4. is also interesting because economic sense will usually keep e.g. a book seller from changing the flow of operations in a way that causes the potential buyer to not being able to buy anymore.
How does all this relate to IT governance?
When one applies REST (HTTP that is in practice) in an enterprise IT context, these hidden contracts matter because they either need to be covered by hypermedia specifications (e.g. for the discovery/equivalence examples 1. and 2.) or at least need to be made explicit so they become manageable in an IT governance sense.
Example 3. relates to the general question of how types of services (e.g. 'procurement seller role' or 'repository') can be expressed to provide guidance to client developers regarding the intended sequence of operations.
Example 4 relates to the question of how change can be managed not of the pertaining hypermedia specifications (this is easy!) but of their composition (which is what effectively forms the service type).
Besides being able to frame the problem and ask the questions I do not yet have definitive answers - comments and thoughts are very welcome.
lass="Apple-style-span" style="font-size:medium;"> The term 'hypermedia specification' is meant as a general expression for specifications of media types, media type extensions, link relations and 'little' things like category definitions (used for example by Atom and NewsML2).
October 26, 2009
October 10, 2009
October 1, 2009
- unary link, e.g service(x)
- binary relationship, e.g. edit-media(u1,x)
- pattern match on representation of x, e.g. r-match( xpathExpr , x)
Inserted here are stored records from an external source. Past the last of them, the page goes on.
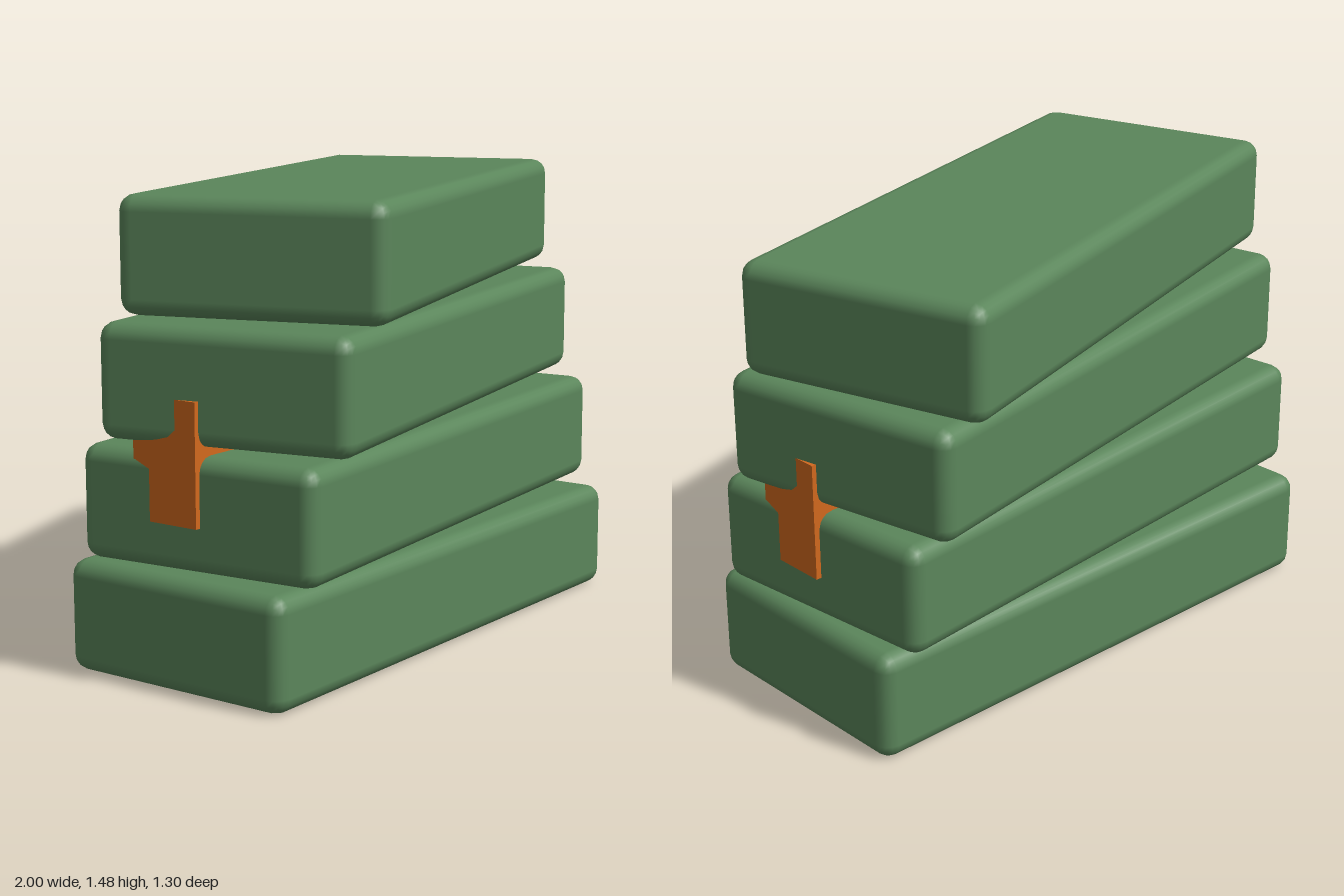
import * as THREE from 'three';
import { RoundedBoxGeometry } from 'three/addons/geometries/RoundedBoxGeometry.js';

const LENGTH = 1.865, HEIGHT = 0.35, DEPTH = 0.815;
const STEP = 0.375, TWIST = 0.1;

export function createModel() {
  const green = new THREE.MeshStandardMaterial({ color: 0x5b865b });
  green.name = 'green';
  const orange = new THREE.MeshStandardMaterial({ color: 0xd2691e });
  orange.name = 'orange';

  const model = new THREE.Group();
  model.name = 'twistedStack';

  // Four rounded slabs, each turned a little further than the one below
  const slab = new RoundedBoxGeometry(LENGTH, HEIGHT, DEPTH, 2, 0.05);
  for (let i = 0; i < 4; i++) {
    const mesh = new THREE.Mesh(slab, green);
    mesh.name = `slab${i + 1}`;
    mesh.position.y = HEIGHT / 2 + i * STEP;
    mesh.rotation.y = i * TWIST;
    model.add(mesh);
  }

  // Straight bar running through the middle slabs, its ends just breaking the surface
  const bar = new THREE.Mesh(new THREE.BoxGeometry(1.886, 0.372, 0.235), orange);
  bar.name = 'coreBar';
  bar.position.y = 0.704;
  model.add(bar);

  return model;
}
- pattern match on occurrance of x in representation, e.g match( xpathExpr , x)
September 30, 2009
September 29, 2009
|201 Created||URI of created resource||Client is notified that a new resource has been created an can dereference the URI to see what has been created, e.g. to verify its expectations.|
ETag can be used to provide current ETag of created resource
|204 No Content||URI of created resource(?)||Clarification pending|
|300 Multiple Choices||URI of server's preferred variant|
|301 Moved Permanently||New permanent URI|
|302 Found||Temporay URI to use for requests to the intended resource|
|303 See Other||Response to the POST request is found at another URI||If client follows redirect and if the client already knows the target resource the 303 works as a notification that the previous POST has changed the target resource.|
|305 Use Proxy||URI of proxy to use for the request.|
|307 Moved Temporarily||Temporary URI to use for requests to this resource.|
201 and 303 provide the grounds for interesting generic client behavior. About the nature of 305 I am not sure yet but the server's ability to redirect a client to an intermediary smells interesting.